“Funny Girl” is a show that’s more famous than it is well-known, and its weakness has always been the book. Isobel Lennart’s original ignored Brice’s true history to make a familiar showbiz, obscurity-to-stardom tale. In revising it, Harvey Fierstein hasn’t done much. Instead, he’s turned it into “A Star is Born,” where a woman’s success is emasculating to the man she loves. It’s tired, particularly when such shows as “Tina” approach the darker elements of the real story.

Leslie Flesner, Afra Hines, Beanie Feldstein (Fanny Brice), and Ramin Karimloo (Nick Arnstein) in “Funny Girl.”Matthew Murphy

In interviews, Fierstein has implied that he was limited in what the estates of the original creatives would let him do, but in changing the second act to focus on Fanny’s gambling, husband Nick Arnstein, the tonal shift is jarring as the story retells tales we’ve heard hundreds of times before. The attempt to give Arnstein some complexity comes in reviving a song, “Temporary Arrangement,” where he asserts he can reclaim his suavity and success. It’s a terrible song.

Ramin Karimloo as Nick Arnstein is about as good as it gets. He’s got matinee idol looks, a great voice, and a confident stage presence that often, unfortunately, overshadows Feldstein. Karimloo was the sexiest Jean Valjean ever in the recent revival of “Les Misérables,” but there, as here, he worked alone. That’s how Valjean is written, but here Arnstein needs to connect with Fanny. There is simply no chemistry between Karimloo and Feldstein, so Arnstein sometimes seems more like Fanny’s uncle than her husband, which makes Fanny seem desperate.

In supporting roles, Jane Lynch is funny as Fanny’s mother. Toni Di Buono is adorably quirky as Mrs. Strakosh, one of the kibitzers from Fanny’s Henry Street neighborhood, and Jared Grimes has moments of pure electricity as Eddie Ryan, Fanny’s long-time friend and supporter. Whenever Grims is on stage, things perk up. The ensemble is terrific, too.

Michael Mayer’s direction is both manic and confusing. We often don’t know where to look.

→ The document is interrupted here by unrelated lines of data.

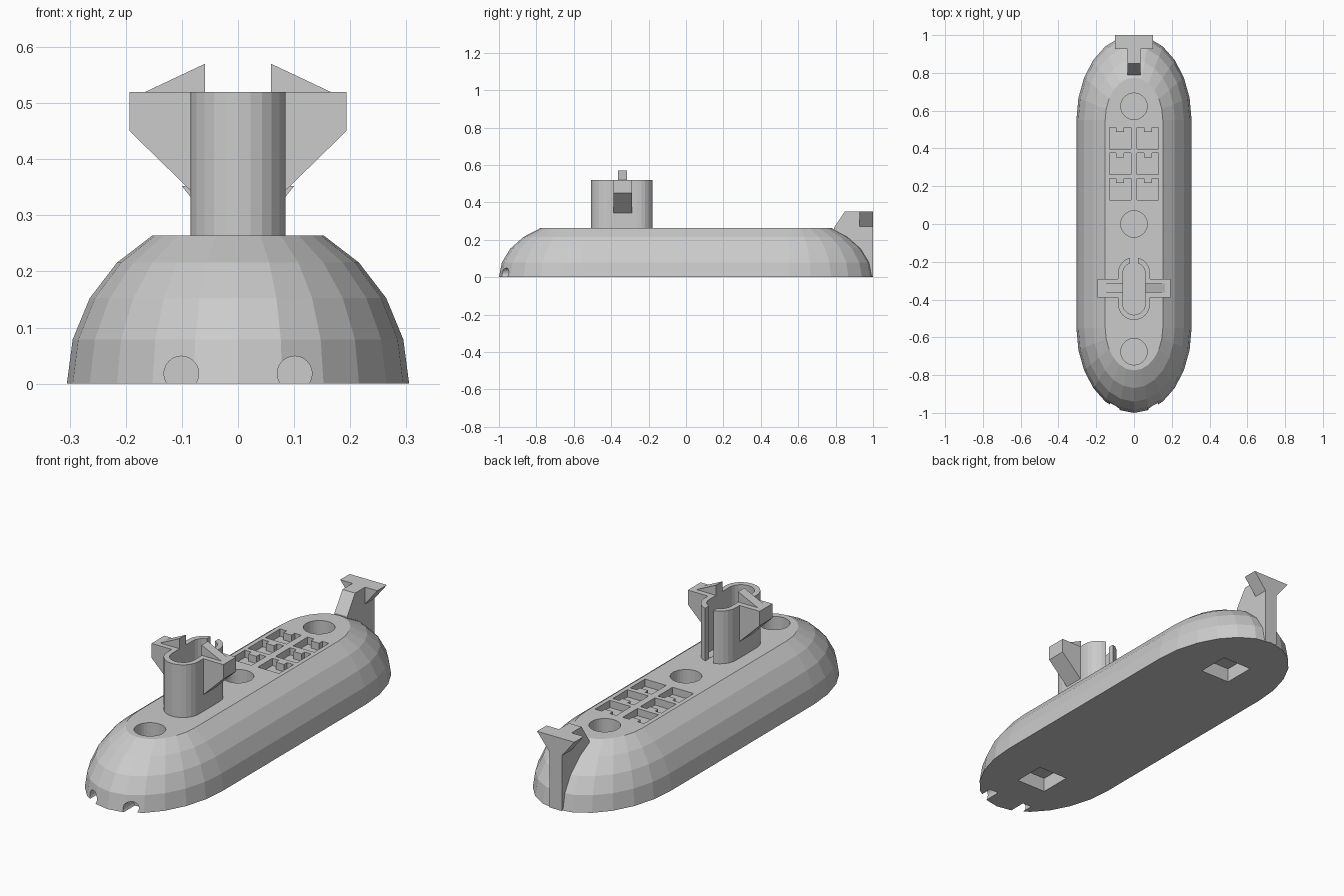
import bpy, bmesh
from math import sin, cos, pi, radians
from mathutils import Vector

if "Cube" in bpy.data.objects:
    bpy.data.objects.remove(bpy.data.objects["Cube"])


def finish(name, bm):
    bmesh.ops.recalc_face_normals(bm, faces=bm.faces[:])
    me = bpy.data.meshes.new(name)
    bm.to_mesh(me)
    bm.free()
    ob = bpy.data.objects.new(name, me)
    bpy.context.scene.collection.objects.link(ob)
    return ob


def prism(bm, pts, direction):
    """Extrude a closed loop of 3D points along a vector."""
    f = bm.faces.new([bm.verts.new(p) for p in pts])
    r = bmesh.ops.extrude_face_region(bm, geom=[f])
    vs = [v for v in r["geom"] if isinstance(v, bmesh.types.BMVert)]
    bmesh.ops.translate(bm, verts=vs, vec=Vector(direction))


def box(bm, x0, x1, y0, y1, z0, z1):
    prism(bm, [(x0, y0, z0), (x1, y0, z0), (x1, y1, z0), (x0, y1, z0)], (0, 0, z1 - z0))


def stadium(rx, ry, y0, y1, z, n=12):
    """Rounded slot outline with elliptical ends centred on y0 and y1."""
    back = [(rx * cos(pi * i / n), y1 + ry * sin(pi * i / n), z) for i in range(n + 1)]
    front = [(-rx * cos(pi * i / n), y0 - ry * sin(pi * i / n), z) for i in range(n + 1)]
    return back + front


def cut(ob, cutter):
    m = ob.modifiers.new("cut", 'BOOLEAN')
    m.operation, m.solver, m.object = 'DIFFERENCE', 'EXACT', cutter
    bpy.context.view_layer.objects.active = ob
    bpy.ops.object.modifier_apply(modifier=m.name)
    bpy.data.objects.remove(cutter)


# Hull: stacked rings of a stretched dome, cut flat at the deck
R, DECK = 0.305, 0.264
bm = bmesh.new()
rings = []
for k in range(5):
    a = radians(15 * k)
    pts = stadium(R * cos(a), 0.45 * cos(a), -0.55, 0.55, R * sin(a))
    rings.append([bm.verts.new(p) for p in pts])
n = len(rings[0])
for lo, hi in zip(rings, rings[1:]):
    for i in range(n):
        j = (i + 1) % n
        bm.faces.new((lo[i], lo[j], hi[j], hi[i]))
bm.faces.new(rings[0])
bm.faces.new(rings[-1])
hull = finish("hull", bm)

# Hull recesses
bm = bmesh.new()
for y in (-0.676, 0.0, 0.623):  # round deck wells
    prism(bm, [(0.07 * cos(2 * pi * i / 32), y + 0.07 * sin(2 * pi * i / 32), DECK - 0.1)
               for i in range(32)], (0, 0, 0.2))
for s in (-1, 1):
    # square sockets underneath
    box(bm, -0.08, 0.08, s * 0.67 - 0.08, s * 0.67 + 0.08, -0.05, 0.07)
    # bow tubes
    prism(bm, [(s * 0.101 + 0.031 * cos(2 * pi * i / 24), -1.1, 0.018 + 0.031 * sin(2 * pi * i / 24))
               for i in range(24)], (0, 0.2, 0))
    # hatch recesses with a hinge tab
    for y in (0.128, 0.263, 0.398):
        c = s * 0.074
        outline = [(-0.057, 0), (0.057, 0), (0.057, 0.112), (0.022, 0.112),
                   (0.022, 0.088), (-0.022, 0.088), (-0.022, 0.112), (-0.057, 0.112)]
        prism(bm, [(c + px, y + py, DECK - 0.035) for px, py in outline], (0, 0, 0.1))
cut(hull, finish("hull_cutter", bm))

# Conning tower: hollow rounded shell with a slot at the back
bm = bmesh.new()
prism(bm, stadium(0.085, 0.085, -0.423, -0.261, 0.255), (0, 0, 0.265))
tower = finish("tower", bm)
bm = bmesh.new()
prism(bm, stadium(0.06, 0.06, -0.421, -0.263, DECK + 0.001), (0, 0, 0.4))
cut(tower, finish("tower_cavity", bm))
bm = bmesh.new()
box(bm, -0.022, 0.022, -0.24, -0.1, 0.2, 0.6)
cut(tower, finish("tower_slot", bm))

# Tower fins and their upper ridges
for s, side in ((-1, "left"), (1, "right")):
    bm = bmesh.new()
    prism(bm, [(s * x, -0.388, z) for x, z in
               ((0.07, 0.33), (0.193, 0.45), (0.193, 0.52), (0.07, 0.52))], (0, 0.098, 0))
    finish("tower_fin_" + side, bm)
    bm = bmesh.new()
    prism(bm, [(s * x, -0.363, z) for x, z in
               ((0.059, 0.51), (0.165, 0.51), (0.165, 0.52), (0.059, 0.57))], (0, 0.047, 0))
    finish("tower_ridge_" + side, bm)

# Tail rudder and its flared crosspiece
bm = bmesh.new()
prism(bm, [(-0.034, y, z) for y, z in
           ((1.0, 0.0), (1.0, 0.352), (0.85, 0.352), (0.79, 0.262), (0.79, 0.2))], (0.068, 0, 0))
finish("tail_rudder", bm)
bm = bmesh.new()
prism(bm, [(x, 0.927, z) for x, z in
           ((-0.034, 0.27), (0.034, 0.27), (0.1, 0.352), (-0.1, 0.352))], (0, 0.073, 0))
finish("tail_crosspiece", bm)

There are ghosts of Ziegfeld girls looming around the opening, purloined from Sondheim’s “Follies.” Yes, the whole show is cast as a memory as Fanny sits in her dressing room awaiting Nick to be released from prison, but what memories do these ghosts represent? Ayodele Casel’s tap choreography is one of the highlights, while Ellenore Scott’s other choreography is nothing new. Susan Hilferty’s costumes are stunning, while David Zinn’s sets feel cheap. Chris Walker’s orchestrations, significantly reduced from the original scoring, are muddy and weak, and at the performance I saw, the brasses in the overture were quite sharp — not an auspicious way to start.

Particularly compared to the excitement of “Six” and “A Strange Loop,” or the splendid revival of “The Music Man,” all currently lighting up Broadway, “Funny Girl” seems like a museum piece,. It is interesting, but has, to borrow from Sondheim again, “no life.”

Funny Girl | August Wilson Theatre | 245 West 52nd Street | Tues, Thurs 7 p.m.; Weds, Fri, Sat 8 p.m.; Weds, Sat 2 p.m.; Sun 3 p.m. | $69 and up. (Prices vary by performance) | or box office | 2 hours, 50 mins, 1 intermission